Look through the data that follows and copy each line with the string "name".

======== DATA IN THIS EXERCISE ========

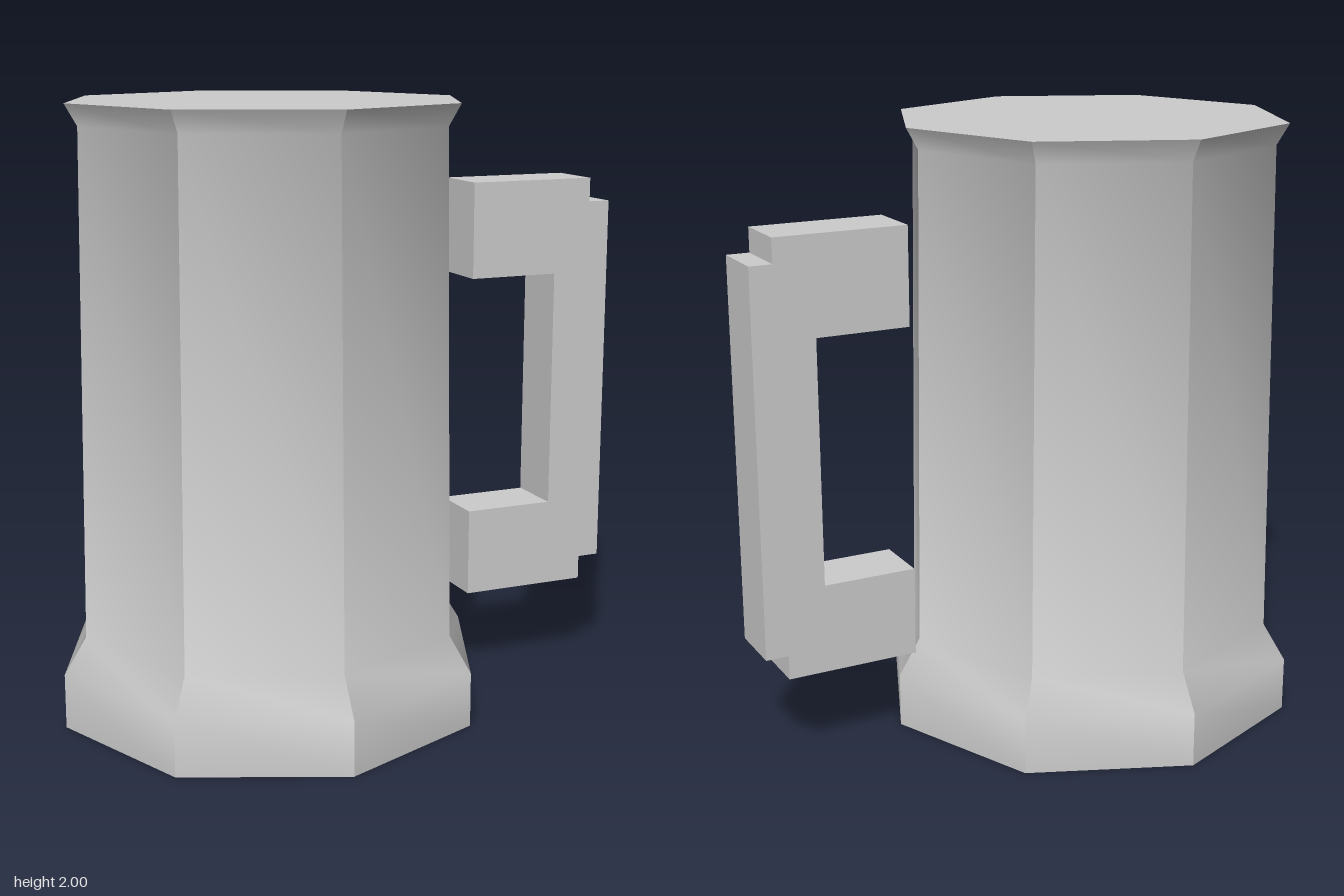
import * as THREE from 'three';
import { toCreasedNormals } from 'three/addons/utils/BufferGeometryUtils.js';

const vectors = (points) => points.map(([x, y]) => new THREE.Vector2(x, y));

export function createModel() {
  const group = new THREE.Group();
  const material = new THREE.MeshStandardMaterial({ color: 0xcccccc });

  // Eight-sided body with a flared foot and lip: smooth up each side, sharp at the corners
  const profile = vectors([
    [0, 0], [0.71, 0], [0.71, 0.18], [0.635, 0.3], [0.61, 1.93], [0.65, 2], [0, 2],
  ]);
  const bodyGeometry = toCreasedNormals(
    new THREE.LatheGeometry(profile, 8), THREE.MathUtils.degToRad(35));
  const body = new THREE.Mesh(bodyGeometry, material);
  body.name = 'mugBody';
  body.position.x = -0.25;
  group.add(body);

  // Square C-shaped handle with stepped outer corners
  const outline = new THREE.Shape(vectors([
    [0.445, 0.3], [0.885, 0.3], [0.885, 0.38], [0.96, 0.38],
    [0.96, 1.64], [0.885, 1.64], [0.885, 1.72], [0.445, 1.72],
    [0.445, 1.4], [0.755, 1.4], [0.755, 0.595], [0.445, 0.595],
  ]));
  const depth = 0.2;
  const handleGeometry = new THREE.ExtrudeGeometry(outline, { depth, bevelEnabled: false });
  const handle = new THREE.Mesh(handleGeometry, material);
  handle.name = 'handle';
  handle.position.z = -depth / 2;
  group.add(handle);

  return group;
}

========
======== DATA IN THIS EXERCISE ========

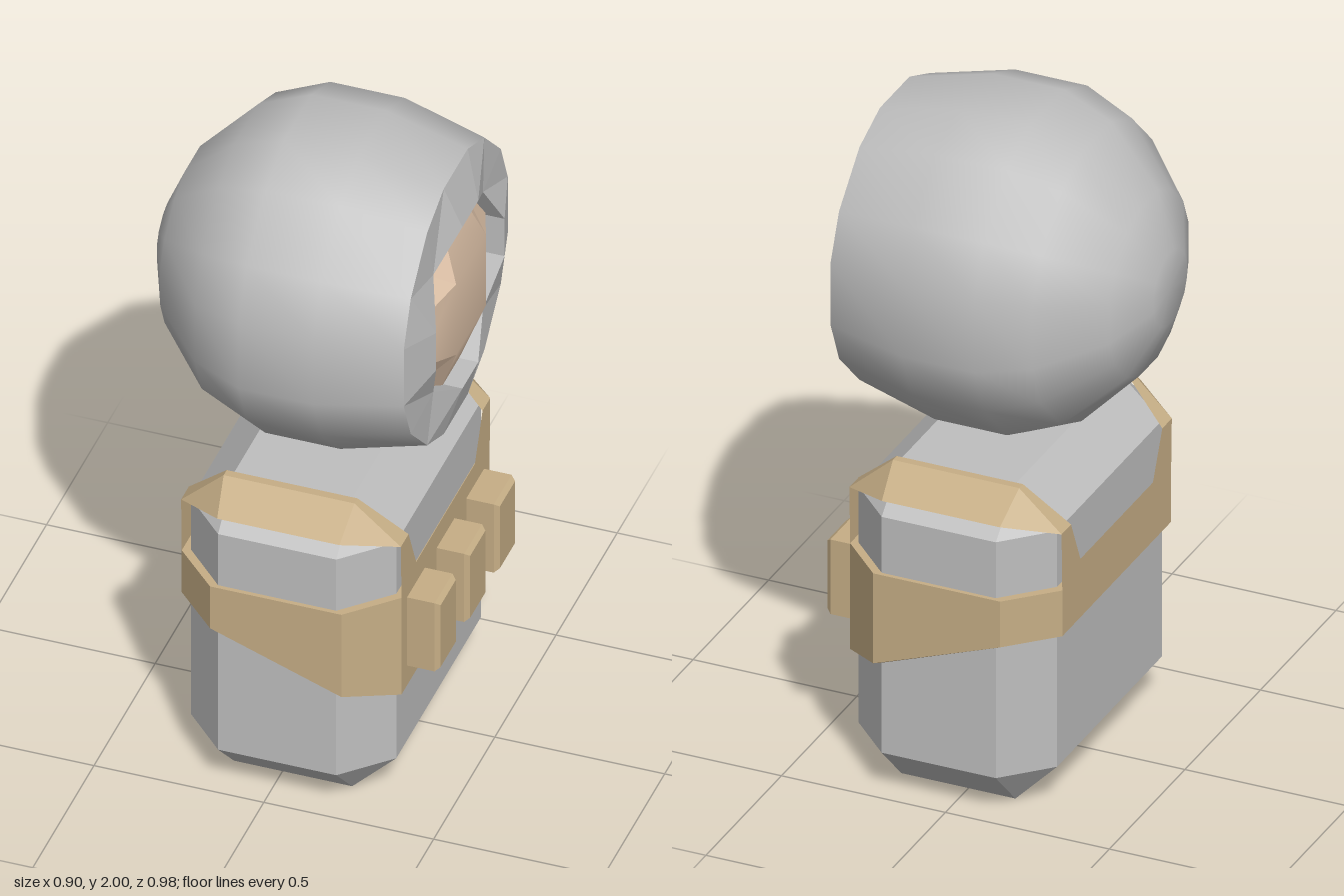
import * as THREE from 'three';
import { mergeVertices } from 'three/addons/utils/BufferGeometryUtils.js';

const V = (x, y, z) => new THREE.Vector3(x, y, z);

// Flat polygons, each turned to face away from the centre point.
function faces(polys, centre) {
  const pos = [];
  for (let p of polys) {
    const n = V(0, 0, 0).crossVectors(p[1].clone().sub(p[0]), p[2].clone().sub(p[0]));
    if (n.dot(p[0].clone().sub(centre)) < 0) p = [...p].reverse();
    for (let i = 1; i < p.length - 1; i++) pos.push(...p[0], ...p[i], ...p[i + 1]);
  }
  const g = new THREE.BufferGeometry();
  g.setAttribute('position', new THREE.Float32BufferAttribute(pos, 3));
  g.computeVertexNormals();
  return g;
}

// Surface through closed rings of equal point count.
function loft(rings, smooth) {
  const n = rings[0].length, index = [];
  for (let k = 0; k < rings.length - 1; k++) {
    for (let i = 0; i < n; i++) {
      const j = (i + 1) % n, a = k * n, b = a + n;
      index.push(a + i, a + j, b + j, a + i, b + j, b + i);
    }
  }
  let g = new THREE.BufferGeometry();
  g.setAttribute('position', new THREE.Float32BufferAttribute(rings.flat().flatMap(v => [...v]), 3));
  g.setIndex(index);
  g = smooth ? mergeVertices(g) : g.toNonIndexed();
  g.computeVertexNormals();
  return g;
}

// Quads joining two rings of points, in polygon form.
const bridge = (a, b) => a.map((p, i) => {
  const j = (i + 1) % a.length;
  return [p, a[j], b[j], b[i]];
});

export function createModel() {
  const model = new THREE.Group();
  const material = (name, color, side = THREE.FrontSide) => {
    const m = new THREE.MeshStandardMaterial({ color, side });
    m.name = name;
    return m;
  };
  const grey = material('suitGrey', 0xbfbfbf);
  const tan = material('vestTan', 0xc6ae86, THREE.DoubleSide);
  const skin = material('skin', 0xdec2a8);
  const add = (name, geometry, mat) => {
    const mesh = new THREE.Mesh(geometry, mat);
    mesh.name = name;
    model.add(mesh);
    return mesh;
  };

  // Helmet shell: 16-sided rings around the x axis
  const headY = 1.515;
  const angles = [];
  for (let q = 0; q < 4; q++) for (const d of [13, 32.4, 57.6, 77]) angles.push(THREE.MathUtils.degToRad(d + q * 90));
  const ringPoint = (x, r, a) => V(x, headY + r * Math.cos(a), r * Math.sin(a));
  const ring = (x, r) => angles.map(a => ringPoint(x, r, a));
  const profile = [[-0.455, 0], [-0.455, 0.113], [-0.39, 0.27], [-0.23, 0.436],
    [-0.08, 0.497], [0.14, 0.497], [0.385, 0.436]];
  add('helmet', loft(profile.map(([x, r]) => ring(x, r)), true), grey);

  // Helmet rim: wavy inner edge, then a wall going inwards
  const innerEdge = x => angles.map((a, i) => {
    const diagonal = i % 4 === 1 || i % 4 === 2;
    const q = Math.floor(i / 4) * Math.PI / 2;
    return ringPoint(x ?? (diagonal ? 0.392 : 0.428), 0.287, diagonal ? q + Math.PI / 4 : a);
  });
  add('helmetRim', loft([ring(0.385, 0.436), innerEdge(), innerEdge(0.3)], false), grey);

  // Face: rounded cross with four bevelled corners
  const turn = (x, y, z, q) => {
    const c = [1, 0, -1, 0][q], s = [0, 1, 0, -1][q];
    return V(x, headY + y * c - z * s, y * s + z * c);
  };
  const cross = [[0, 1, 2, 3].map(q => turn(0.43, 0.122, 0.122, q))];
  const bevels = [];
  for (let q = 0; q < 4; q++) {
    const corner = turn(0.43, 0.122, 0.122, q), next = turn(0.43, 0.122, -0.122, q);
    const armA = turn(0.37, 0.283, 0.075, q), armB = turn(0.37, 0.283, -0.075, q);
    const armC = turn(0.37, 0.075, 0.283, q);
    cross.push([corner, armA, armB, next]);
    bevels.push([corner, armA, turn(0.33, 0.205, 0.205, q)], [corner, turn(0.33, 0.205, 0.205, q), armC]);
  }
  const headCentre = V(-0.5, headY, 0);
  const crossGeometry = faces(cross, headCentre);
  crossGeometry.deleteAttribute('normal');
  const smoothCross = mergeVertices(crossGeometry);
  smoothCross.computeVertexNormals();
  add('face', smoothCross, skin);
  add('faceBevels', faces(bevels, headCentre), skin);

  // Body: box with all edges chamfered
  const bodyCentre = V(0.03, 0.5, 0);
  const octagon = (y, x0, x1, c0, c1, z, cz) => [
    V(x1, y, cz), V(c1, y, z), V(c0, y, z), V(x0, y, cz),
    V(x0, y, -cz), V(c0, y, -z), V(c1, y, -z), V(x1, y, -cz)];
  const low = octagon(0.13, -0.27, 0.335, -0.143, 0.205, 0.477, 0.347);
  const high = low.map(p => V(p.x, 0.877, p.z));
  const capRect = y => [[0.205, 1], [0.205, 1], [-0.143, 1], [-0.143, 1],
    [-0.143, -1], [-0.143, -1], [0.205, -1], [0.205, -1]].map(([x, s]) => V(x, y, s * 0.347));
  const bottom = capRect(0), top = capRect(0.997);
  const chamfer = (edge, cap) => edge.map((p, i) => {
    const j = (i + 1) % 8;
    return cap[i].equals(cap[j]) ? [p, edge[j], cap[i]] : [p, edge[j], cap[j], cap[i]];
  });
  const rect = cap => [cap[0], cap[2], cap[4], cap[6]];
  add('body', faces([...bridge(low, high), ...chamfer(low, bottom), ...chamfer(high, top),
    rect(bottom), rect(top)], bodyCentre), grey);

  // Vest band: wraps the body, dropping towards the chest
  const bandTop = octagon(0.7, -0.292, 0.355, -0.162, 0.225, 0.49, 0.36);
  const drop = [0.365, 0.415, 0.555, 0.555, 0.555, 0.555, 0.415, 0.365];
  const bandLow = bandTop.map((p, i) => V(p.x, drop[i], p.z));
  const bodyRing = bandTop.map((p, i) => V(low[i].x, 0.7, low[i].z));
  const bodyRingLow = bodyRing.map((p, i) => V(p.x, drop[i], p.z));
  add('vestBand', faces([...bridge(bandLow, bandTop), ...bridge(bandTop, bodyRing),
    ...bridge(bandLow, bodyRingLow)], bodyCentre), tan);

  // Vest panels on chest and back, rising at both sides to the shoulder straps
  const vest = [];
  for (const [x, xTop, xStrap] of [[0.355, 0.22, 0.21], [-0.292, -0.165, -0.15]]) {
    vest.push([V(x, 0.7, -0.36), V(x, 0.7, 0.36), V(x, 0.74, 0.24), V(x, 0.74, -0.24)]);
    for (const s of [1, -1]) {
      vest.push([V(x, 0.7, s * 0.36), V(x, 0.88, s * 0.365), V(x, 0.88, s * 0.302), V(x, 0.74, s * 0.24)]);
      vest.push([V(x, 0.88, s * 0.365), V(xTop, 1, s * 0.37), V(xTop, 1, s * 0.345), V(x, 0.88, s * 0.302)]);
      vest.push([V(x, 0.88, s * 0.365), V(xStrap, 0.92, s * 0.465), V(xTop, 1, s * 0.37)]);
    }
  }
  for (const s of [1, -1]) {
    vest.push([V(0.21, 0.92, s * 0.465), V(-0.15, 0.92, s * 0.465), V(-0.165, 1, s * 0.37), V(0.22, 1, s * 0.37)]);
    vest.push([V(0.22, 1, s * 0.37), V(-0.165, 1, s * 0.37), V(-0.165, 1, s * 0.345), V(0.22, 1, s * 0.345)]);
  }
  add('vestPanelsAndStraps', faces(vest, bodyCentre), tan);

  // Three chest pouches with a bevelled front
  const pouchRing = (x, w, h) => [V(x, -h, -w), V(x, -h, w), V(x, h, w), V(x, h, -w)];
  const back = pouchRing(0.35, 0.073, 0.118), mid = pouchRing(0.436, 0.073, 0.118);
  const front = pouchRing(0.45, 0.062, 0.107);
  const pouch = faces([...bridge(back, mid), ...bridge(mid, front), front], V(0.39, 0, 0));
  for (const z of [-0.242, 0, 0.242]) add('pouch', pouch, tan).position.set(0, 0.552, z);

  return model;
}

========

ANSWER TO THE PROBLEM -
  body.name = 'mugBody';
  handle.name = 'handle';
  const material = (name, color, side = THREE.FrontSide) => {
    m.name = name;
  const add = (name, geometry, mat) => {
    mesh.name = name;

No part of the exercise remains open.